As seductive as certain perspectives of international law may appear to those who disagree with the outcome of the interpretative exercise conducted by this Court in the contempt judgment, sight must not be lost of the proper place of international law, especially in respect of an application for rescission. The approach that my Brother adopts may be apposite in the context of an appeal, where a court is enjoined to consider whether the court a quo erred in its interpretation of the law. Although it should be clear by now, I shall repeat it once more: this is not an appeal, for this Court’s orders are not appealable. I am deeply concerned that seeking to rely on articles of the ICCPR as a basis for rescission constitutes nothing more than sophistry.
We made arrangements to collect our tickets to the public gallery a day before the event, but when we arrived at the side gate of Parliament it was firmly locked. The polite but firm policeman informed me that all gates to Parliament had been locked on instructions form his superiors and that no one would be allowed in or out of the Parliamentary precinct for the next several hours.
This meant that I was barred from listening to my President in my Parliament answering his opposition critics. This seems to be in direct contravention of section 59 of the Constitution, which states that Parliament has a constitutional duty to conduct its business in an open manner and to allow the public access to its activities.
Yet, some power drunk fool decided that the workers, demonstrating peacefully more than a hundred meters away, posed such a mortal threat to all MPs and our President, that the gates of Parliament literally had to be locked against its own people.
Who made this heavy-handed decision? Did this person realise that he or she was sending a signal that Parliament and the President was so far removed from or even scared of the workers that it would lock the very doors of the institution against their own people?

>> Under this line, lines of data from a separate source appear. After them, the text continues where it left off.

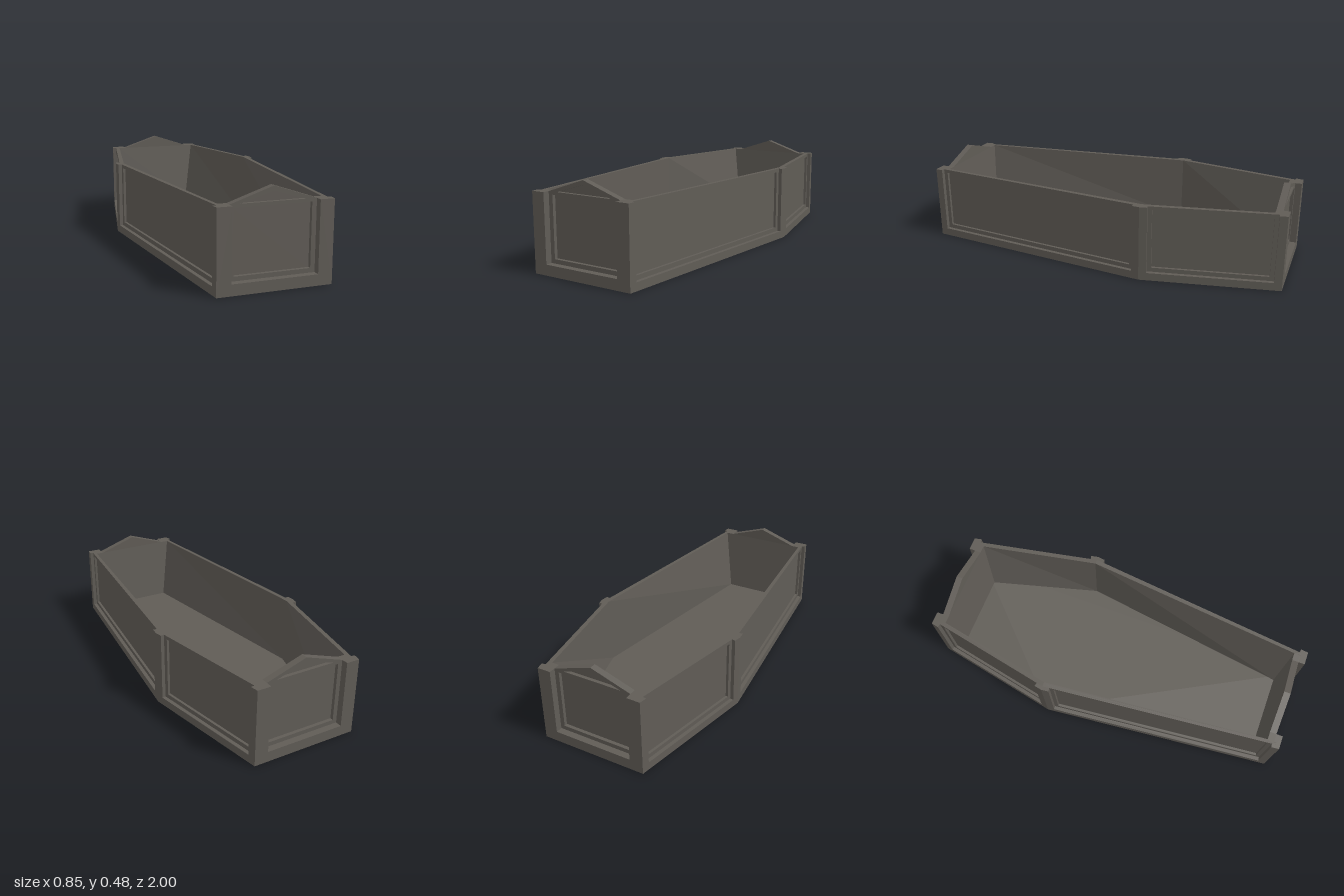
import * as THREE from 'three';

const H = 0.405;       // wall height
const BASE = 0.04;     // floor slab thickness

// plan outlines as [x, z] corners, all in the same order
const hexagon = (endX, endZ, midX) => [
  [endX, endZ], [-endX, endZ], [-midX, -0.285],
  [-endX, -endZ], [endX, -endZ], [midX, -0.285],
];
const OUTER = hexagon(0.285, 1, 0.425);
const RIM = hexagon(0.27, 0.965, 0.405);
const INNER_TOP = hexagon(0.255, 0.93, 0.38);
const INNER_FLOOR = hexagon(0.205, 0.905, 0.375);

const vecs = pts => pts.map(p => new THREE.Vector2(p[0], p[1]));
function shapeOf(pts, hole) {
  const shape = new THREE.Shape(vecs(pts));
  if (hole) shape.holes.push(new THREE.Path(vecs(hole)));
  return shape;
}

const rect = (u0, u1, y0, y1) => [[u0, y0], [u1, y0], [u1, y1], [u0, y1]];
const gable = (u0, u1, y0, y1, peak) =>
  [[u0, y0], [u1, y0], [u1, y1], [(u0 + u1) / 2, peak], [u0, y1]];
// plinth with a post at each end, open at the top
const postFrame = (len, u0, u1, y0) => [
  [0, 0], [len, 0], [len, H], [u1, H], [u1, y0], [u0, y0], [u0, H], [0, H],
];

export function createModel() {
  const model = new THREE.Group();
  model.name = 'openCoffin';
  const stone = new THREE.MeshStandardMaterial({ color: 0x605c56, side: THREE.DoubleSide });
  stone.name = 'darkStone';

  function add(parent, name, geometry) {
    const mesh = new THREE.Mesh(geometry, stone);
    mesh.name = name;
    parent.add(mesh);
  }

  // horizontal slab from a plan outline
  function slab(pts, hole, y0, y1) {
    const g = new THREE.ExtrudeGeometry(shapeOf(pts, hole), { depth: y1 - y0, bevelEnabled: false });
    return g.rotateX(Math.PI / 2).translate(0, y1, 0);
  }

  // upright layer between two depths behind the outer face
  function layer(pts, hole, d0, d1) {
    const g = new THREE.ExtrudeGeometry(shapeOf(pts, hole), { depth: d1 - d0, bevelEnabled: false });
    return g.translate(0, 0, d0);
  }

  add(model, 'base', slab(OUTER, null, 0, BASE));
  add(model, 'rim', slab(RIM, INNER_TOP, 0.39, H));

  // sloping inside faces
  const positions = [];
  for (let i = 0; i < 6; i++) {
    const j = (i + 1) % 6;
    const a = [INNER_TOP[i][0], H, INNER_TOP[i][1]];
    const b = [INNER_TOP[j][0], H, INNER_TOP[j][1]];
    const c = [INNER_FLOOR[j][0], BASE, INNER_FLOOR[j][1]];
    const d = [INNER_FLOOR[i][0], BASE, INNER_FLOOR[i][1]];
    positions.push(...a, ...b, ...c, ...a, ...c, ...d);
  }
  const lining = new THREE.BufferGeometry();
  lining.setAttribute('position', new THREE.Float32BufferAttribute(positions, 3));
  lining.computeVertexNormals();
  add(model, 'innerWalls', lining);

  // six outer walls, each with a double-stepped recessed panel
  const names = ['footEnd', 'rightLongSide', 'rightShortSide', 'headEnd', 'leftShortSide', 'leftLongSide'];
  for (let i = 0; i < 6; i++) {
    const [ax, az] = OUTER[i];
    const [bx, bz] = OUTER[(i + 1) % 6];
    const along = new THREE.Vector3(bx - ax, 0, bz - az);
    const len = along.length();
    along.normalize();
    const up = new THREE.Vector3(0, 1, 0);
    const inward = new THREE.Vector3().crossVectors(along, up);

    const wall = new THREE.Group();
    wall.name = names[i];
    if (i % 3 === 0) {
      // gabled end wall
      const u0 = len / 2 - 0.213, u1 = len / 2 + 0.213, s = 0.023;
      const outline = gable(u0, u1, 0.055, H, 0.476);
      const opening = gable(u0 + s, u1 - s, 0.077, 0.396, 0.454);
      add(wall, 'cornerPosts', layer(postFrame(len, u0, u1, 0.055), null, 0, 0.035));
      add(wall, 'gableFrame', layer(outline, opening, 0.035, 0.053));
      add(wall, 'gablePanel', layer(outline, null, 0.053, 0.07));
    } else {
      // straight side wall
      const u0 = 0.041, u1 = len - 0.041, s = 0.022;
      const outline = rect(0.02, len - 0.02, 0.02, H);
      const opening = rect(u0 + s, u1 - s, 0.065, 0.386);
      add(wall, 'cornerPosts', layer(postFrame(len, u0, u1, 0.042), null, 0, 0.02));
      add(wall, 'panelFrame', layer(outline, opening, 0.02, 0.034));
      add(wall, 'panel', layer(outline, null, 0.034, 0.037));
    }
    wall.applyMatrix4(new THREE.Matrix4().makeBasis(along, up, inward).setPosition(ax, 0, az));
    model.add(wall);
  }
  return model;
}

The locking of the gates of Parliament on the very day that the President was speaking in the National Assembly, reminds me rather of the days of the apartheid regime when the President and Parliamentarians had good reason to fear the citizens of the country they were supposed to be governing.

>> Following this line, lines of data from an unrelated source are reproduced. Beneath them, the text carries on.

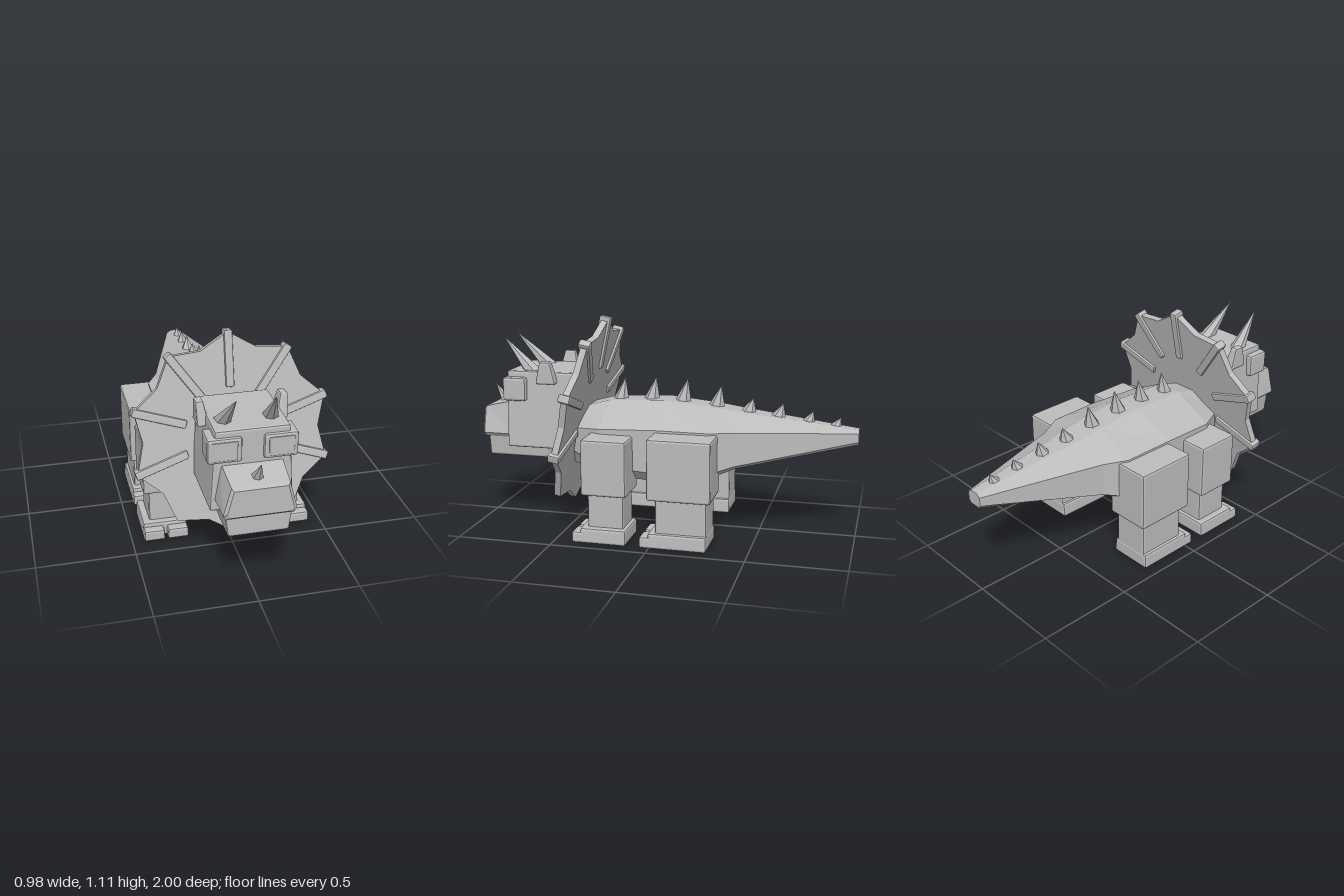
import * as THREE from 'three';
import { RoundedBoxGeometry } from 'three/addons/geometries/RoundedBoxGeometry.js';

const stone = new THREE.MeshStandardMaterial({ color: 0xbcbcbc, flatShading: true });
stone.name = 'stone grey';

function add(parent, name, geometry) {
  const mesh = new THREE.Mesh(geometry, stone);
  mesh.name = name;
  parent.add(mesh);
  return mesh;
}

// Chamfered box given by its min/max corners; taper scales x and z at the top
function block(parent, name, [x0, x1], [y0, y1], [z0, z1], { bevel = 0.012, taperX = 1, taperZ = 1 } = {}) {
  const h = y1 - y0;
  const g = new RoundedBoxGeometry(x1 - x0, h, z1 - z0, 1, bevel);
  const p = g.attributes.position;
  for (let i = 0; i < p.count; i++) {
    const t = p.getY(i) / h + 0.5;
    p.setX(i, p.getX(i) * (1 + (taperX - 1) * t));
    p.setZ(i, p.getZ(i) * (1 + (taperZ - 1) * t));
  }
  g.computeVertexNormals();
  const mesh = add(parent, name, g);
  mesh.position.set((x0 + x1) / 2, (y0 + y1) / 2, (z0 + z1) / 2);
  return mesh;
}

// Six-sided spike from a base point to a tip
function spike(parent, name, base, tip, radius) {
  const a = new THREE.Vector3(...base), b = new THREE.Vector3(...tip);
  const dir = b.clone().sub(a), len = dir.length();
  const mesh = add(parent, name, new THREE.ConeGeometry(radius, len, 6));
  mesh.position.copy(a).add(b).multiplyScalar(0.5);
  mesh.quaternion.setFromUnitVectors(new THREE.Vector3(0, 1, 0), dir.normalize());
  return mesh;
}

// Skin over equal-sized rings, ordered front to back, counterclockwise seen from the front
function loft(rings) {
  const n = rings[0].length, index = [], last = (rings.length - 1) * n;
  for (let i = 0; i < rings.length - 1; i++)
    for (let j = 0; j < n; j++) {
      const a = i * n + j, b = i * n + (j + 1) % n;
      index.push(a, a + n, b, b, a + n, b + n);
    }
  for (let j = 1; j < n - 1; j++) index.push(0, j, j + 1, last, last + j + 1, last + j);
  let g = new THREE.BufferGeometry();
  g.setAttribute('position', new THREE.Float32BufferAttribute(rings.flat(2), 3));
  g.setIndex(index);
  g = g.toNonIndexed();
  g.computeVertexNormals();
  return g;
}

const span = (side, a, b) => side > 0 ? [a, b] : [-b, -a];

export function createModel() {
  const model = new THREE.Group();
  model.name = 'hornedDinosaur';

  // Body and tail: z, half width, flat top half width, top, shoulder, low edge, bottom
  const sections = [
    [0.5, 0.18, 0.06, 0.62, 0.54, 0.43, 0.35],
    [0.3, 0.285, 0.07, 0.675, 0.565, 0.37, 0.31],
    [0, 0.292, 0.07, 0.688, 0.577, 0.35, 0.287],
    [-0.27, 0.288, 0.07, 0.662, 0.575, 0.36, 0.325],
    [-0.39, 0.225, 0.065, 0.645, 0.57, 0.395, 0.37],
    [-1, 0.045, 0.02, 0.575, 0.56, 0.515, 0.5],
  ];
  add(model, 'bodyAndTail', loft(sections.map(([z, w, t, top, mid, low, bot]) => [
    [w, low, z], [w, mid, z], [t, top, z], [-t, top, z],
    [-w, mid, z], [-w, low, z], [-w * 0.75, bot, z], [w * 0.75, bot, z],
  ])));

  // Row of spikes along the back: base z, base y, tip y, radius
  [
    [0.26, 0.66, 0.79, 0.045], [0.09, 0.67, 0.80, 0.045], [-0.08, 0.67, 0.797, 0.045],
    [-0.26, 0.65, 0.77, 0.045], [-0.43, 0.63, 0.71, 0.042], [-0.585, 0.61, 0.69, 0.041],
    [-0.74, 0.59, 0.657, 0.037], [-0.88, 0.575, 0.63, 0.034],
  ].forEach(([z, y, tip, r]) => spike(model, 'backSpike', [0, y, z], [0, tip, z - 0.025], r));

  // Legs with two-toed feet
  const legs = [
    { name: 'front', out: 0.43, top: 0.54, upper: [0.12, 0.355], lower: [0.14, 0.328], lowX: [0.225, 0.4], foot: [0.12, 0.405] },
    { name: 'hind', out: 0.44, top: 0.565, upper: [-0.315, 0.01], lower: [-0.293, -0.03], lowX: [0.225, 0.42], foot: [-0.295, 0.05] },
  ];
  for (const leg of legs)
    for (const side of [1, -1]) {
      const g = new THREE.Group();
      g.name = leg.name + (side > 0 ? 'LeftLeg' : 'RightLeg');
      model.add(g);
      const [heel, toe] = leg.foot;
      block(g, 'thigh', span(side, 0.2, leg.out), [0.25, leg.top], leg.upper);
      block(g, 'shin', span(side, ...leg.lowX), [0.04, 0.28], leg.lower);
      block(g, 'foot', span(side, 0.207, 0.44), [0, 0.08], [heel, toe - 0.045], { taperX: 0.96 });
      for (const x of [0.207, 0.33])
        block(g, 'toe', span(side, x, x + 0.11), [0, 0.058], [toe - 0.1, toe], { taperX: 0.94 });
    }

  // Tilted frill with a ten-pointed rim and seven ribs
  const frill = new THREE.Group();
  frill.name = 'frill';
  frill.position.set(0, 0.6, 0.445);
  frill.rotation.x = -0.205;
  frill.scale.y = 1.02;
  model.add(frill);
  const rim = [];
  for (let i = 0; i < 20; i++) {
    const r = i % 2 ? 0.44 : 0.5, a = Math.PI / 2 + i * Math.PI / 10;
    rim.push(new THREE.Vector2(r * Math.cos(a), r * Math.sin(a)));
  }
  const plate = new THREE.ExtrudeGeometry(new THREE.Shape(rim), { depth: 0.034, bevelEnabled: false });
  plate.translate(0, 0, -0.017);
  add(frill, 'frillPlate', plate);
  for (const deg of [90, 54, 18, -18, 126, 162, 198]) {
    const pivot = new THREE.Group();
    pivot.name = 'frillRib';
    pivot.rotation.z = THREE.MathUtils.degToRad(deg);
    frill.add(pivot);
    block(pivot, 'rib', [0.235, 0.51], [-0.021, 0.021], [-0.031, 0.031], { bevel: 0.008 });
  }

  // Head and jaws
  const head = new THREE.Group();
  head.name = 'head';
  model.add(head);
  block(head, 'skull', [-0.2, 0.2], [0.42, 0.83], [0.455, 0.838], { taperX: 0.88 });
  block(head, 'lowerJaw', [-0.145, 0.145], [0.355, 0.475], [0.55, 0.965], { taperX: 1.1 });
  const snoutRing = (z, wTop, wBot, top, bot) => [
    [wBot, bot + 0.02, z], [wTop, top, z], [-wTop, top, z],
    [-wBot, bot + 0.02, z], [-wBot + 0.015, bot, z], [wBot - 0.015, bot, z],
  ];
  add(head, 'snout', loft([
    snoutRing(0.995, 0.125, 0.155, 0.61, 0.475),
    snoutRing(0.983, 0.135, 0.172, 0.622, 0.463),
    snoutRing(0.8, 0.145, 0.176, 0.665, 0.463),
  ]));
  spike(head, 'noseHorn', [0, 0.61, 0.91], [0, 0.725, 0.982], 0.036);

  for (const side of [1, -1]) {
    // Eyes: raised block with a panel on the front and on the outer face
    block(head, 'eyeBlock', span(side, 0.05, 0.213), [0.672, 0.798], [0.725, 0.852], { bevel: 0.014 });
    block(head, 'eyePanel', span(side, 0.073, 0.193), [0.688, 0.782], [0.849, 0.857], { bevel: 0.002 });
    // Brow horns and small ears
    spike(head, 'browHorn', [side * 0.117, 0.8, 0.70], [side * 0.09, 1.0, 0.885], 0.045);
    const ear = block(head, 'ear', span(side, 0.165, 0.225), [0.77, 0.89], [0.555, 0.668], { taperX: 0.6, taperZ: 0.5 });
    ear.rotation.z = side * -0.12;
  }
  return model;
}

It would be nice to think that the person who made this decision would get into serious trouble. Maybe the President – or more correctly, the Speaker – could have a word with someone so that the next time us ordinary people want to hear him speak, we will actually be allowed into the legislature.